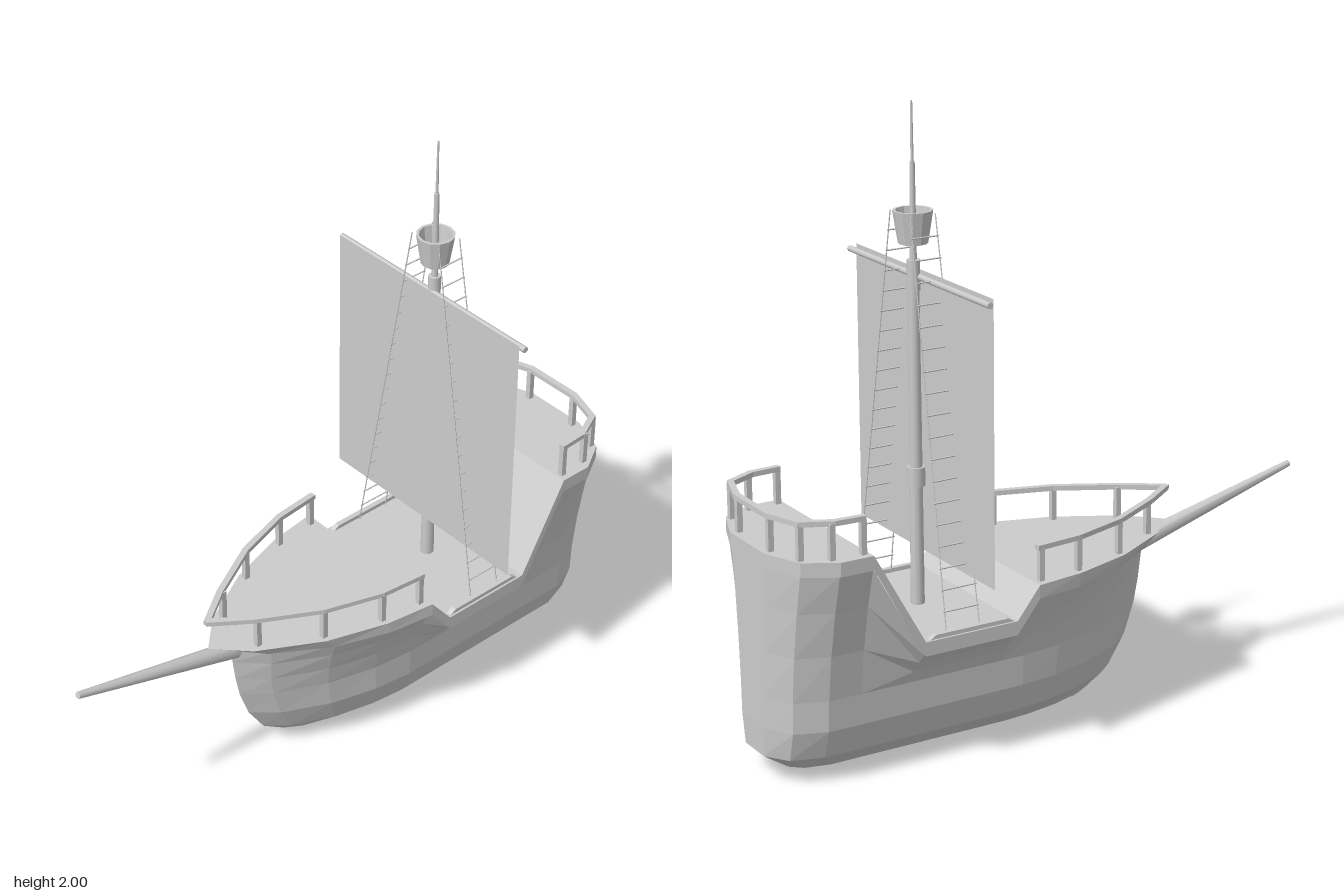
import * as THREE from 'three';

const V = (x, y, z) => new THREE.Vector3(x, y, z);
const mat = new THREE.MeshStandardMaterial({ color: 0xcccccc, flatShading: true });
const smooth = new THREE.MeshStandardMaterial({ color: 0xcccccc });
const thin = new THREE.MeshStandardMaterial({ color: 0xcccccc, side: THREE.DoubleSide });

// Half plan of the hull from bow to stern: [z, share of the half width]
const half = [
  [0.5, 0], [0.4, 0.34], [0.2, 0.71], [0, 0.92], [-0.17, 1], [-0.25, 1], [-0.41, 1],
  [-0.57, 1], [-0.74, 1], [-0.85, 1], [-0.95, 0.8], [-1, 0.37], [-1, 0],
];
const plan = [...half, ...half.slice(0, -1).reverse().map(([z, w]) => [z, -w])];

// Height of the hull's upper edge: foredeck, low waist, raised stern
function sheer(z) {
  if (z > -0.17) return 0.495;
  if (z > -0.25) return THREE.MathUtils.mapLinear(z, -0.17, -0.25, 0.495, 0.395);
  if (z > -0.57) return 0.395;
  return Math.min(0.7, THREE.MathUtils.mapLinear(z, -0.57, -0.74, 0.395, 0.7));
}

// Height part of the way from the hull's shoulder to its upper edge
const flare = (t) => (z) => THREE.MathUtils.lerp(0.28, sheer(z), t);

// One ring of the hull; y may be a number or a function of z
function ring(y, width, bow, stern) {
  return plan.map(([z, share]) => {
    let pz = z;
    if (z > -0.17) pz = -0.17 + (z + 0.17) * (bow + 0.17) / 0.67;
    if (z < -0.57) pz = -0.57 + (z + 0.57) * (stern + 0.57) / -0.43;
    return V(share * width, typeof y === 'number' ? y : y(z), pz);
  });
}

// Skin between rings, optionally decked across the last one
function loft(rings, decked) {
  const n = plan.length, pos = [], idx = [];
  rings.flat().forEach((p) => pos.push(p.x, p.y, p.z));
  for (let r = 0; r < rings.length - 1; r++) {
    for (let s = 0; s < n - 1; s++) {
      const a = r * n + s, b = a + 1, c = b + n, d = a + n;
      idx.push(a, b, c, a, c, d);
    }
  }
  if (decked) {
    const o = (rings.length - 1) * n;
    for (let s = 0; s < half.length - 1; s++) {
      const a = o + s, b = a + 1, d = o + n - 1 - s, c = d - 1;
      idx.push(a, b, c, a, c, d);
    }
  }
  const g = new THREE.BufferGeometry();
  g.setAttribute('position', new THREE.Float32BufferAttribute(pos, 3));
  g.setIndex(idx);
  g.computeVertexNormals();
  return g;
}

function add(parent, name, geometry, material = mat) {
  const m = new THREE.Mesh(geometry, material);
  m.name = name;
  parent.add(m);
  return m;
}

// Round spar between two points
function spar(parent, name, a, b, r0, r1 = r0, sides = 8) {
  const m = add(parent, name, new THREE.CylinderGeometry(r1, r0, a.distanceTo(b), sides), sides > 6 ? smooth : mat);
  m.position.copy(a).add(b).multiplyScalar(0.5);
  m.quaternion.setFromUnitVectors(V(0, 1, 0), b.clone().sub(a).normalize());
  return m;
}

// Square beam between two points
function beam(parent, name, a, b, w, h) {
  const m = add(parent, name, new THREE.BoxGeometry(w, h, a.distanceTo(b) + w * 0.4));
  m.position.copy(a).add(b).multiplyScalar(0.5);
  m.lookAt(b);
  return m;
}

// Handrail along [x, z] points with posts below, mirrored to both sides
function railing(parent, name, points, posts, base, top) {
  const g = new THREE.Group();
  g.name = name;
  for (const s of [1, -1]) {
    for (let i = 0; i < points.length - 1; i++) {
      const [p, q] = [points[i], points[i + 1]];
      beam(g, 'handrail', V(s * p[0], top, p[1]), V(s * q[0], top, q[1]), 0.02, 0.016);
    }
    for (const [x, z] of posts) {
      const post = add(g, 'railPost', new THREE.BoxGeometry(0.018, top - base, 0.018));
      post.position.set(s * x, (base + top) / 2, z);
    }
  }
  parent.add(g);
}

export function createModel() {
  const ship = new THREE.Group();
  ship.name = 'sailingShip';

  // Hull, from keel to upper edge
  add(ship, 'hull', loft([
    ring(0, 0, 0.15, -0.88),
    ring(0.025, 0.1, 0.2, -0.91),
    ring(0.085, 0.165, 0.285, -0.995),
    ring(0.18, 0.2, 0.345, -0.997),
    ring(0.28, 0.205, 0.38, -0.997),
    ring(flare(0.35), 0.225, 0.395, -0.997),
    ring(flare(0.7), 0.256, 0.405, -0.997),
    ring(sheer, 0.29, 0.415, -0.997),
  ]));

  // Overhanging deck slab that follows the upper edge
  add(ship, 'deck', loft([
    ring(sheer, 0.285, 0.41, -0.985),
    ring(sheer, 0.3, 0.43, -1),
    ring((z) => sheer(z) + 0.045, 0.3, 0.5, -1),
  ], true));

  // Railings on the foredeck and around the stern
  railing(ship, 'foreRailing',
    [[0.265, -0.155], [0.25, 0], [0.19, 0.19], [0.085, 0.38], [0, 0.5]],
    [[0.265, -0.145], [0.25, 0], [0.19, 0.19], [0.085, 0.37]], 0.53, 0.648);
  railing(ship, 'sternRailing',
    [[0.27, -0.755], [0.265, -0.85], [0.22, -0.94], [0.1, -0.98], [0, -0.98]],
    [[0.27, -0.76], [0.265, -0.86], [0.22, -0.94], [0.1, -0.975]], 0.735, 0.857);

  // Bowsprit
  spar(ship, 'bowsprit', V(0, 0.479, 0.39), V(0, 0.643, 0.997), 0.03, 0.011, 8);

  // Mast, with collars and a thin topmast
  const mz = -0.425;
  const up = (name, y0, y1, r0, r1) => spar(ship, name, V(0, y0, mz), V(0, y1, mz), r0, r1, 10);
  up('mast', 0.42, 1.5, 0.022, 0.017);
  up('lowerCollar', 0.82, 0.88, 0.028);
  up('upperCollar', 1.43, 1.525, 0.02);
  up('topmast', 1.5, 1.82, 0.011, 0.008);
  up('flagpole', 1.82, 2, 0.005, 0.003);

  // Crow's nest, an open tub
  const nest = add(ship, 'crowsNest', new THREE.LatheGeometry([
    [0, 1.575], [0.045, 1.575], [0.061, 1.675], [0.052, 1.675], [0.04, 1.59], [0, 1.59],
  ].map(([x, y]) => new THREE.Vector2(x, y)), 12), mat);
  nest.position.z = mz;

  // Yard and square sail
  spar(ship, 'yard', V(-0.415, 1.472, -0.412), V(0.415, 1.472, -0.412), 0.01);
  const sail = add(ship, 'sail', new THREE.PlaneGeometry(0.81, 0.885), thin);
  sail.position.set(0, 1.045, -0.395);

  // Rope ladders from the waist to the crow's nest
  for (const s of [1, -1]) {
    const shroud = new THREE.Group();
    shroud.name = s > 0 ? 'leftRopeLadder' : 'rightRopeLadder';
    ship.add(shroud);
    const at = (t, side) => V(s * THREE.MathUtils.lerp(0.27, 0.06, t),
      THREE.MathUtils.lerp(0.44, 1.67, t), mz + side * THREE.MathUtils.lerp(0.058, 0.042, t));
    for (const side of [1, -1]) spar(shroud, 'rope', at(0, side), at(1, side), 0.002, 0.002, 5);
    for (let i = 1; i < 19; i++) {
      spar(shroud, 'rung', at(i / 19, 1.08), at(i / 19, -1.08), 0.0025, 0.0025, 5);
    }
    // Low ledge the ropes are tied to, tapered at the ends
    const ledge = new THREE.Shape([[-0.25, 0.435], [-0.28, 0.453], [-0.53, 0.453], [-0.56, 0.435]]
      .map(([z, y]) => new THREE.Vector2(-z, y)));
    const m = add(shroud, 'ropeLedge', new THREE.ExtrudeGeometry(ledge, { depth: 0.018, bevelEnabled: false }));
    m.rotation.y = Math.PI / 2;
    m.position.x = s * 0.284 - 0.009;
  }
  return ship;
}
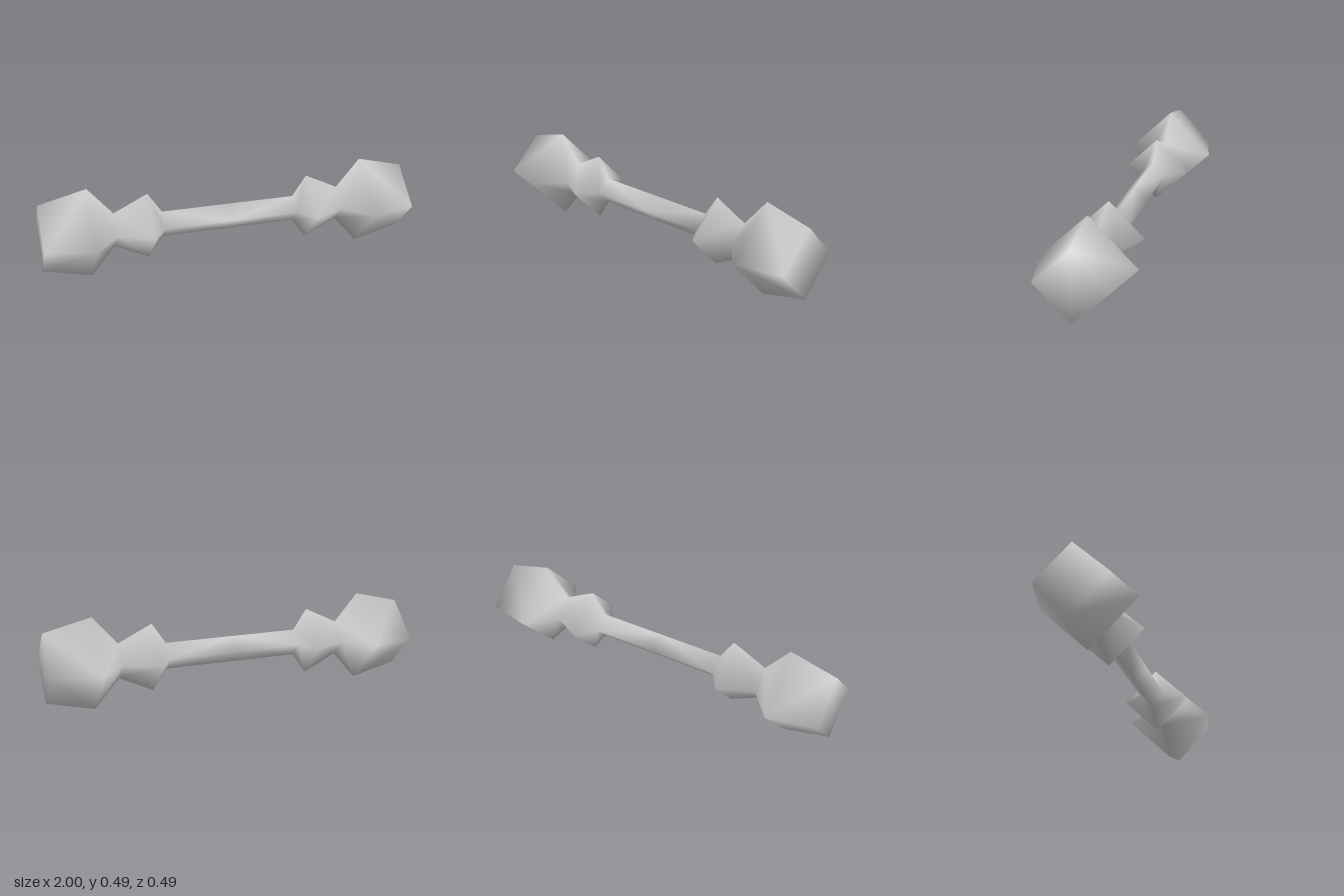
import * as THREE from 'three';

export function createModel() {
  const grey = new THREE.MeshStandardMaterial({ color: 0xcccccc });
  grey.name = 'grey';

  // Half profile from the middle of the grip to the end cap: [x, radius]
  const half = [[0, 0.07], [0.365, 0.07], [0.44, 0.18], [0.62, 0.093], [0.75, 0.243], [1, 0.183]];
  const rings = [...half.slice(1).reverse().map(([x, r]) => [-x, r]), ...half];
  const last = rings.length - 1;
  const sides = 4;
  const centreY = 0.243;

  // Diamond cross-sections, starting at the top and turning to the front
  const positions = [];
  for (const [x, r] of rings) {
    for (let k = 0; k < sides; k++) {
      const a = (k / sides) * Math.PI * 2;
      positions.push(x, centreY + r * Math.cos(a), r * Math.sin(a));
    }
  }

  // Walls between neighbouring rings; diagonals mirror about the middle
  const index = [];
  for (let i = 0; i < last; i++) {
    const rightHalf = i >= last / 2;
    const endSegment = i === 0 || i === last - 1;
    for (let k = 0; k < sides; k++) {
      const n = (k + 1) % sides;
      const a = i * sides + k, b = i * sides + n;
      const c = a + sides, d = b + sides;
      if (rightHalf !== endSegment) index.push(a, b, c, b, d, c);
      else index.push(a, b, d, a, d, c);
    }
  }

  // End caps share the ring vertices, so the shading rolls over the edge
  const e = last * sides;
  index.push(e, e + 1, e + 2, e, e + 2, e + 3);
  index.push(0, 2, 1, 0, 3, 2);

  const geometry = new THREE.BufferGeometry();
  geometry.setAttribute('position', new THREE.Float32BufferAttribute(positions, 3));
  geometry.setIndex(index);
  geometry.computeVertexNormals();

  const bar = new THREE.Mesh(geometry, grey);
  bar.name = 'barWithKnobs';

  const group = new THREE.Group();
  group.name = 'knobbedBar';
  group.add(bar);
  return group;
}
****************
EXERCISE GOAL: Reproduce exactly the lines of the data above that run from the line with "m.rotation.y = Math.PI / 2;" down to the line with "grey.name = 'grey';", both ends included. Pictures do not belong in the copy.

OUTPUT:
    m.rotation.y = Math.PI / 2;
    m.position.x = s * 0.284 - 0.009;
  }
  return ship;
}
import * as THREE from 'three';

export function createModel() {
  const grey = new THREE.MeshStandardMaterial({ color: 0xcccccc });
  grey.name = 'grey';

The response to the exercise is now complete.